Divorce is a major life transition that will impact you legally, emotionally, financially, and logistically. It is considered the “second” most stressful life event you may ever go through.

What to expect from the legal system:

While each divorce is unique, all California divorce actions require some version of the following steps:

  • File: Initiate the legal proceedings by filing a Petition at your local county courthouse.
  • Serve: Have someone give (“serve”) your spouse/partner the Petition. Your spouse may file a formal Response, even if your case is amicable.
  • Disclose: Exchange financial information (income, expenses, assets, and debts) with your spouse/partner.
  • Decide: Make decisions with your spouse (settlement agreement), or have a judge decide how to resolve the relevant legal issues in your case (custody, support, division of community property, etc).
  • Judgment: When all legal issues in your divorce are approved, you will be granted a Judgment of Dissolution (marriage or domestic partnership), restoring you to the legal status of “single.”
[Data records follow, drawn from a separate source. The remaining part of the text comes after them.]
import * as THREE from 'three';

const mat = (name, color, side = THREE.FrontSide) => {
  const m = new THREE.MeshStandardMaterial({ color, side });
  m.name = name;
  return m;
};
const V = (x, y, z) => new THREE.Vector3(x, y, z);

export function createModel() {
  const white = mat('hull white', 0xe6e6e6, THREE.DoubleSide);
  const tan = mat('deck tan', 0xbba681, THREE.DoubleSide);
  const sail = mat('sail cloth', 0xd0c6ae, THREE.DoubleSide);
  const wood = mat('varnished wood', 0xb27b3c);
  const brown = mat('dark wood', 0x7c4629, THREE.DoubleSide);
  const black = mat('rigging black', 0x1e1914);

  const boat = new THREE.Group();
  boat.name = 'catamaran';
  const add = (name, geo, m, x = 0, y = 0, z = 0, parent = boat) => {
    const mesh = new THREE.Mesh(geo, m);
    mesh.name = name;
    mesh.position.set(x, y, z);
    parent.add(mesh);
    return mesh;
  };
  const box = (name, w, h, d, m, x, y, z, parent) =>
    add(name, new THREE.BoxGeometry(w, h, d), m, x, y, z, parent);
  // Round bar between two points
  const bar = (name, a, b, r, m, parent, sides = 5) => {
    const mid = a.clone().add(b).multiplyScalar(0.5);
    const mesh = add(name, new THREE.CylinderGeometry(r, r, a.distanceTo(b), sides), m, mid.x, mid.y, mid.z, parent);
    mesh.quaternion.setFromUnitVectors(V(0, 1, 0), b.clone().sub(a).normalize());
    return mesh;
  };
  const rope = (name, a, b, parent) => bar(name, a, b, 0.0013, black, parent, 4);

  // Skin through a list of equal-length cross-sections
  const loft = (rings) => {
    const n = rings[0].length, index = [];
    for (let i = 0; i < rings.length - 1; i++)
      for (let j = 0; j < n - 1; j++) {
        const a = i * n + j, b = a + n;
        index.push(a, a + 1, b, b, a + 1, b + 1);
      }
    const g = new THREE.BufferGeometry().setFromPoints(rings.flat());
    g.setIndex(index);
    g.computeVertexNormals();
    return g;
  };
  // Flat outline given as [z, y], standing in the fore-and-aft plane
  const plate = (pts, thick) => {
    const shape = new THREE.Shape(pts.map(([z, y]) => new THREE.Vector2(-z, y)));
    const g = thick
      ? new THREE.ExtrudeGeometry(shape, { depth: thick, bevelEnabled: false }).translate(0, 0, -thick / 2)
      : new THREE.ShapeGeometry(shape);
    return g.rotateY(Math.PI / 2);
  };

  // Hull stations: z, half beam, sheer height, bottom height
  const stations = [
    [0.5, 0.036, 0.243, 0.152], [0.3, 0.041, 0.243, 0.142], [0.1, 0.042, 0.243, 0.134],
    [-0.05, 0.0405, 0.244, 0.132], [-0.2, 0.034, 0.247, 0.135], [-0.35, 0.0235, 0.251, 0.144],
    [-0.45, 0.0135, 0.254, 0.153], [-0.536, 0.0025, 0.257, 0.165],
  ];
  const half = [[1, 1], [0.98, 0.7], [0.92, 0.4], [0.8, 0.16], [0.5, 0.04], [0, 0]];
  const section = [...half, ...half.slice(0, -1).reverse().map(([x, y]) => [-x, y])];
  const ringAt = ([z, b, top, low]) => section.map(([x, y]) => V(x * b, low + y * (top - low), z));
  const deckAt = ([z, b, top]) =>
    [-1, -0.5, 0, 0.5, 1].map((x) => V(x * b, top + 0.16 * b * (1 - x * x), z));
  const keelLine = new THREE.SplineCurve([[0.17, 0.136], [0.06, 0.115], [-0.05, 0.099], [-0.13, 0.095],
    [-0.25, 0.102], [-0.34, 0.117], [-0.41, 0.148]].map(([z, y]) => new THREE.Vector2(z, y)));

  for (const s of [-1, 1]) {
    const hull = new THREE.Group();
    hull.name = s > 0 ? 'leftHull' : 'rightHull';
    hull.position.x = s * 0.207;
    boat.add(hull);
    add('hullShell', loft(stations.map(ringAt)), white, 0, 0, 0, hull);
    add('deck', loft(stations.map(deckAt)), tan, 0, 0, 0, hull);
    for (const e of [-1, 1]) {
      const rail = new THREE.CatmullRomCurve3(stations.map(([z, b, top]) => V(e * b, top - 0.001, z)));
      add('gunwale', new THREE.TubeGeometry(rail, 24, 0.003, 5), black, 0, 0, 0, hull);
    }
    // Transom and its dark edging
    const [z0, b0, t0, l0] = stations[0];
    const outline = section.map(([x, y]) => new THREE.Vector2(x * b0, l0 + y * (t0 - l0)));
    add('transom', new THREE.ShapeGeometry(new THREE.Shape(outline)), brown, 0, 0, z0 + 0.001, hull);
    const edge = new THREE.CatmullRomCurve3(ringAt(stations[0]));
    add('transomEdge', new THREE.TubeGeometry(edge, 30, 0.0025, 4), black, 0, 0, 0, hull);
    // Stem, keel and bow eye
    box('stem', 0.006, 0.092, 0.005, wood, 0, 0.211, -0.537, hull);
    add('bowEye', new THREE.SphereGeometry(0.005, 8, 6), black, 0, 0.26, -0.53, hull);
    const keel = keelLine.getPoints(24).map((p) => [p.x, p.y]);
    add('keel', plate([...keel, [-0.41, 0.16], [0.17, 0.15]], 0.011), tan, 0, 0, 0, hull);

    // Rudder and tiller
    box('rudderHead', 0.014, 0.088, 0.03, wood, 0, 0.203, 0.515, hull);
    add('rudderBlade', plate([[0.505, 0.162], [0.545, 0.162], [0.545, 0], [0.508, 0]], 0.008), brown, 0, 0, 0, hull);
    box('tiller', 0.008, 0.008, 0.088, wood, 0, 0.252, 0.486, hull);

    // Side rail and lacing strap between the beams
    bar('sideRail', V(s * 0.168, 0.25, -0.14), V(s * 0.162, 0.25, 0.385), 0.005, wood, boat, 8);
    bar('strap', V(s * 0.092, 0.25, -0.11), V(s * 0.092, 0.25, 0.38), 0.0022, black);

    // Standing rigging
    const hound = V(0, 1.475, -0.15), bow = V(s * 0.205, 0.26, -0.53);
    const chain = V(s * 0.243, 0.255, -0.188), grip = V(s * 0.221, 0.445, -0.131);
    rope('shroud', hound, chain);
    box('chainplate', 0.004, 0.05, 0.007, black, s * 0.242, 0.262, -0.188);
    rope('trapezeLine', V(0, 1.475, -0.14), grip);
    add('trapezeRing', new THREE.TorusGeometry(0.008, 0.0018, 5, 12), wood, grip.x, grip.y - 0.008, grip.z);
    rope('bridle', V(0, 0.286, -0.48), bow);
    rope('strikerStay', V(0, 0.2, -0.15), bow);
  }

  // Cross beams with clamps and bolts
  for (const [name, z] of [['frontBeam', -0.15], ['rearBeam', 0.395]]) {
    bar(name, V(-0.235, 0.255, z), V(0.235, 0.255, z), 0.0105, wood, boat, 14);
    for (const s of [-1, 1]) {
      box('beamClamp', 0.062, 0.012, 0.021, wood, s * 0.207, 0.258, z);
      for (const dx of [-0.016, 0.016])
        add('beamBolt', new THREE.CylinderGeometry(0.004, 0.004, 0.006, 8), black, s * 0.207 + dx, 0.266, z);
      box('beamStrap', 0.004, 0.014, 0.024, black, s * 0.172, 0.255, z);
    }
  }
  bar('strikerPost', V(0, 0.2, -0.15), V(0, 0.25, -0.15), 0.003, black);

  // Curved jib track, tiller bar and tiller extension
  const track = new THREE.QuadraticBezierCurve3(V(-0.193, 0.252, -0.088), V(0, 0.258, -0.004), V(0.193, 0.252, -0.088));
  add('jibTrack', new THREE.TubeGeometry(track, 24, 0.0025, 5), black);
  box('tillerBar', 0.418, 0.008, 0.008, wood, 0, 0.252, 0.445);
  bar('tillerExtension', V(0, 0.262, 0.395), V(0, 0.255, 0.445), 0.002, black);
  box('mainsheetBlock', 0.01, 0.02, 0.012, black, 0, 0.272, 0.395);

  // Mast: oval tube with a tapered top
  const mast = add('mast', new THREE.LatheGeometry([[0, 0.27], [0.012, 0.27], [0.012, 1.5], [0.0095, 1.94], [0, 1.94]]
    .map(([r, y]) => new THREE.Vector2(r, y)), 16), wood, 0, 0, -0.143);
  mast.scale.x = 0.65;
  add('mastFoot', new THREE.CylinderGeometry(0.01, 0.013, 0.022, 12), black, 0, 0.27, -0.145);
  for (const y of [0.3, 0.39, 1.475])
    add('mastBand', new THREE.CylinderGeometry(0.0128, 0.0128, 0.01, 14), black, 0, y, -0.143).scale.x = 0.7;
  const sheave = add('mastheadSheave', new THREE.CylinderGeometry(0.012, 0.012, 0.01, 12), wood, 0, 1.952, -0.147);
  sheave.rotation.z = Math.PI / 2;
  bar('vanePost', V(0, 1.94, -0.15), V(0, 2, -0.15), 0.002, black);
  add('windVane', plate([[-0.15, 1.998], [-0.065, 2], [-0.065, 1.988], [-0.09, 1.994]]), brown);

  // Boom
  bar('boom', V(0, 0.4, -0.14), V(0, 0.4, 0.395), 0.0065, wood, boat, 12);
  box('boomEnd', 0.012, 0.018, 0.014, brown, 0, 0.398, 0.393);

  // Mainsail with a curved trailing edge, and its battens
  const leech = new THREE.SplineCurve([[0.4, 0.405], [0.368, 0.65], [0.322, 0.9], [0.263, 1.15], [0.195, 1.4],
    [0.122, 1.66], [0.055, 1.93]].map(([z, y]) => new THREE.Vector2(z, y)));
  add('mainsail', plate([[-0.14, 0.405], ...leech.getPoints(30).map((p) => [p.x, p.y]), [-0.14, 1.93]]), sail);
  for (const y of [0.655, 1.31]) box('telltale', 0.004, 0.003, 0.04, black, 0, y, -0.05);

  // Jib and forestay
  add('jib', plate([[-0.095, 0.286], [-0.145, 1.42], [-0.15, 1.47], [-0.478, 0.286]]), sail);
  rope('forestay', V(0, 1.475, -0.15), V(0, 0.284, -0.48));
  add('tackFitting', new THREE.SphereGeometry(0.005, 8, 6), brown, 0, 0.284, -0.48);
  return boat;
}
In addition to the paperwork described above, your divorce settlement must address and resolve the following issues:

  • Parenting/Child Support: If you have children who are under the age of 18 with your spouse/partner, you will need a parenting plan (child custody and visitation) and a child support provision (even if the amount is $0).
  • Property: If you are ending your marriage with assets and/or obligations, you will need to confirm your respective separate property (what you had prior to marriage or received by gift or inheritance), and how to allocate community property assets and obligations (earned or incurred during the marriage). This includes real property (family residence), mortgages, investments, credit card debt, retirement benefits, business interests, etc.
  • Spousal Support: Your judgment must address the issue of spousal support, no matter how long you have been married, even if the amount is $0.

There are two time frames to consider in your divorce process: the time it takes to conclude the terms of your divorce, either by agreement or a judge’s decision, and the six-month waiting period.

Settling your case: The amount of time it takes to settle your case will depend on how much conflict there is between you and your spouse, how many issues you have to resolve, and what type of process you choose. It can take several weeks or several years, though many non-adversarial, out-of-court cases can be resolved in a matter of months.

The six-month waiting period: The six-month waiting period starts when your spouse receives the initial divorce paperwork, not when you file the papers or move out. This does not mean you have six months to resolve your case. It also does not mean you will be divorced in six months. It simply means your marriage/domestic partnership cannot be “dissolved” until the six-month waiting period has passed. In other words, until you are divorced, you are still married.